“This is a real moment for autism because the history of autistic children and their relationship with the Thomas & Friends brand has been massive and I think to really recognise the importance of reflecting neurodiversity and autism in Thomas & Friends series is an amazing moment for Mattel, for the Thomas & Friends brand, and for autistic people”, concludes Tom Purser.
Autism is a developmental disability that affects how autistic people experience the world around them. There are at least 700,000 autistic adults and children in the UK. Autism is a spectrum condition, which means it affects everyone differently including how autistic people think, communicate and interact with the world.
Although everyone is different, people on the autism spectrum may: be under or oversensitive to sounds, touch, tastes, smells, light or colours, which can make everyday life difficult; be unable to or find it harder to speak, face delays processing information or find it hard to hold conversations; experience intense anxiety around unexpected change and social situations; or become so overwhelmed that they experience debilitating physical and emotional ‘meltdowns’ or ‘shutdowns’.
“The most important aspect of Bruno’s development was getting autistic input throughout the process of creating the character and his interactions with his world,” says Zoe Gross, Director of Advocacy at Autism Self Advocacy Network (ASAN). “It was great to be able to contribute to that as part of a team of consultants from ASAN. Autistic people have been involved in all aspects of creating Bruno, from us as consultants to writers on the show and Bruno’s voice actor—this makes Bruno ring true as an autistic character. I hope that Bruno will provide viewers with meaningful examples of inclusion in everyday life.”
While Bruno thoughtfully reflects the traits and preferences of some autistic people, one animated character could never encompass the real-life experience of every autistic person. A key character within the Thomas & Friends franchise, Bruno’s introduction will span across all content with appearances in a YouTube series, music album, the ‘Thomas & Friends Storytime’ podcast, the upcoming ‘Mystery of Lookout Mountain’ special, and consumer products set to debut later this year.
“Our commitment and contributions alongside Mattel have ensured that an honest version of Bruno is what kids and families across the world will experience,” says Dr. Paula Pompa Craven, Chief Clinical Officer at Easterseals Southern California. “Audiences will be able to see the real-life experiences of an autistic child through Bruno, including opportunities to learn and grow alongside him as he demonstrates his ability to give and receive support from his friends.”

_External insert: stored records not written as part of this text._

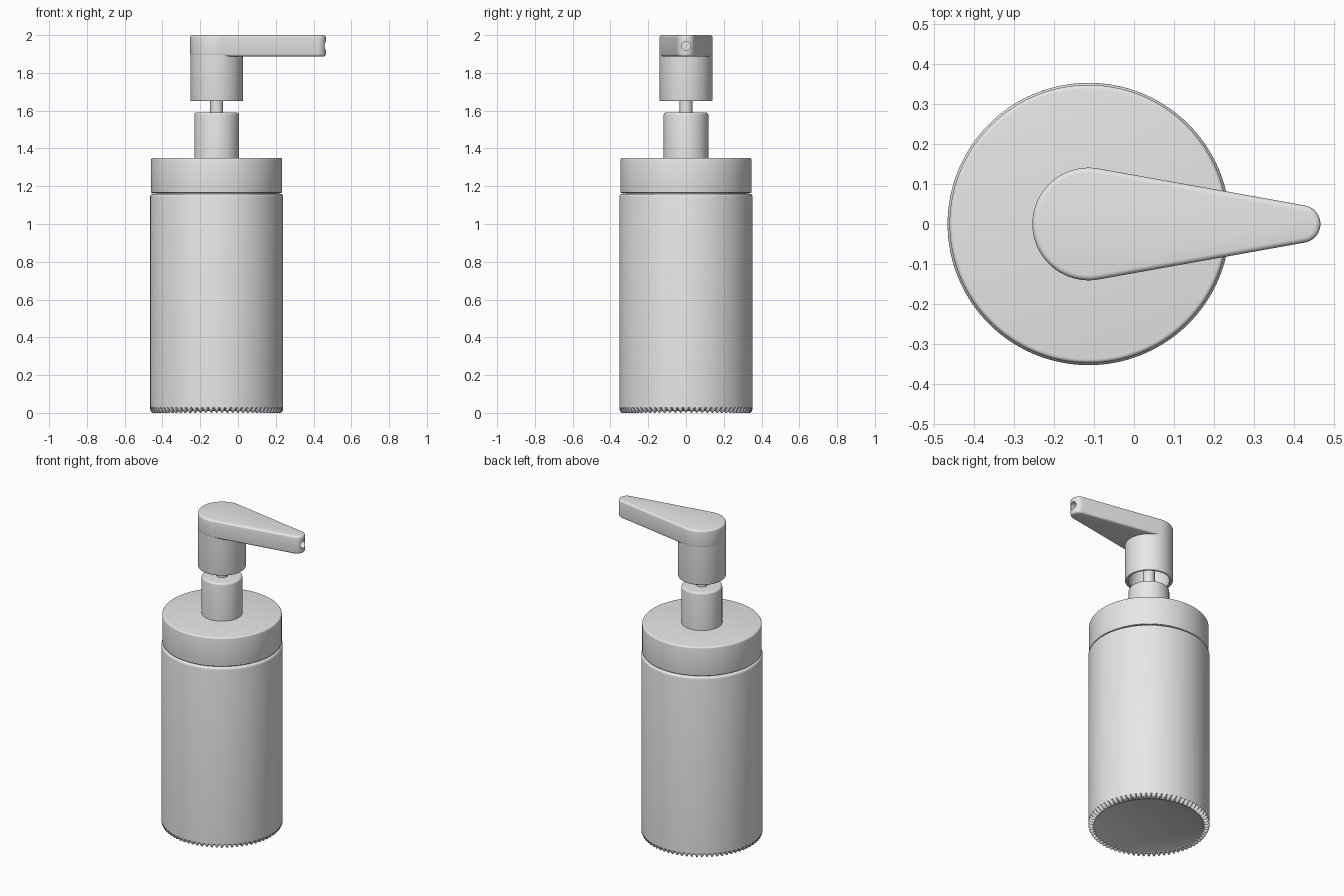
import bpy, bmesh, math

if "Cube" in bpy.data.objects:
    bpy.data.objects.remove(bpy.data.objects["Cube"])

CX = -0.113                      # bottle axis
mat = bpy.data.materials.new("light_grey")
mat.diffuse_color = (0.8, 0.8, 0.8, 1)
mat.use_nodes = True
mat.node_tree.nodes["Principled BSDF"].inputs["Base Color"].default_value = mat.diffuse_color


def smooth(ob, angle=35):
    bpy.ops.object.select_all(action='DESELECT')
    ob.select_set(True)
    bpy.context.view_layer.objects.active = ob
    bpy.ops.object.shade_smooth_by_angle(angle=math.radians(angle))


def loft(name, rings, closed=False):
    """Skin rings of points; cap both ends, or join last ring to first."""
    bm = bmesh.new()
    vs = [[bm.verts.new(p) for p in ring] for ring in rings]
    n = len(vs[0])
    pairs = list(zip(vs, vs[1:])) + ([(vs[-1], vs[0])] if closed else [])
    for a, b in pairs:
        for i in range(n):
            j = (i + 1) % n
            bm.faces.new((a[i], a[j], b[j], b[i]))
    if not closed:
        bm.faces.new(vs[0][::-1])
        bm.faces.new(vs[-1])
    bmesh.ops.recalc_face_normals(bm, faces=bm.faces[:])
    me = bpy.data.meshes.new(name)
    bm.to_mesh(me)
    bm.free()
    me.materials.append(mat)
    ob = bpy.data.objects.new(name, me)
    bpy.context.collection.objects.link(ob)
    smooth(ob)
    return ob


def lathe(name, profile, n=96, teeth=0, closed=False):
    """Profile of (radius, z, tooth height); teeth raise z in waves."""
    rings = []
    for r, z, *amp in profile:
        ring = []
        for i in range(n):
            a = math.tau * i / n
            dz = amp[0] * (0.5 - 0.5 * math.cos(teeth * a)) if amp else 0
            ring.append((CX + r * math.cos(a), r * math.sin(a), z + dz))
        rings.append(ring)
    return loft(name, rings, closed)


def fillet(r, z, b, top=True, steps=4):
    """Quarter-round profile corner, listed from bottom to top."""
    pts = []
    for k in range(steps + 1):
        t = math.pi / 2 * k / steps
        if top:
            pts.append((r - b + b * math.cos(t), z - b + b * math.sin(t)))
        else:
            pts.append((r - b + b * math.sin(t), z + b - b * math.cos(t)))
    return pts


# Bottle with scalloped foot edge
lathe("bottle_body",
      [(0.31, 0.014), (0.318, 0.010), (0.325, 0.0, 0.020), (0.338, 0.0, 0.022),
       (0.347, 0.006, 0.020), (0.352, 0.018, 0.012), (0.352, 0.035)]
      + fillet(0.352, 1.16, 0.015), n=432, teeth=72)

# Recessed seam, screw cap, pump collar and stem
lathe("cap_seam", [(0.334, 1.14), (0.334, 1.18)])
lathe("screw_cap", fillet(0.347, 1.165, 0.005, False) + fillet(0.347, 1.35, 0.01), n=128)
lathe("pump_collar", [(0.118, 1.34)] + fillet(0.118, 1.59, 0.012))
lathe("pump_stem", [(0.034, 1.58), (0.034, 1.90)], n=48)

# Hollow skirt of the pump head
lathe("head_skirt", [(0.119, 1.95), (0.119, 1.655), (0.123, 1.65)]
      + fillet(0.1395, 1.65, 0.006, False) + [(0.1395, 1.95)], closed=True)


def spout_outline(inset, z):
    """Large circle joined by tangents to a small tip circle."""
    r1, r2, tip = 0.1405 - inset, 0.047 - inset, 0.418
    t = math.acos((r1 - r2) / (tip - CX))
    pts = []
    for k in range(25):
        a = -t + 2 * t * k / 24
        pts.append((tip + r2 * math.cos(a), r2 * math.sin(a), z))
    for k in range(65):
        a = t + (math.tau - 2 * t) * k / 64
        pts.append((CX + r1 * math.cos(a), r1 * math.sin(a), z))
    return pts


# Tapered spout plate with rounded rims
prof = fillet(0, 1.887, 0.013, False) + fillet(0, 2.0, 0.013)
spout = loft("spout", [spout_outline(-r, z) for r, z in prof])

# Outlet hole in the tip
bpy.ops.mesh.primitive_cylinder_add(vertices=32, radius=0.024, depth=0.2,
                                    location=(0.47, 0, 1.943),
                                    rotation=(0, math.pi / 2, 0))
cutter = bpy.context.object
cutter.name = "outlet_cutter"
cutter.hide_render = True
cutter.data.materials.append(mat)
mod = spout.modifiers.new("outlet", 'BOOLEAN')
mod.operation = 'DIFFERENCE'
mod.solver = 'EXACT'
mod.object = cutter
bpy.ops.object.select_all(action='DESELECT')
spout.select_set(True)
bpy.context.view_layer.objects.active = spout
bpy.ops.object.modifier_apply(modifier=mod.name)
bpy.data.objects.remove(cutter)
smooth(spout)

“Bruno’s introduction organically embraces a global audience that is underrepresented and deserves to be celebrated in children’s programming,” says Christopher Keenan, Senior Vice President & Executive Producer, Global Content Development and Production at Mattel. “So much care and thought went into the development of his character, and we can’t wait for audiences to meet and love Bruno as much as we do.”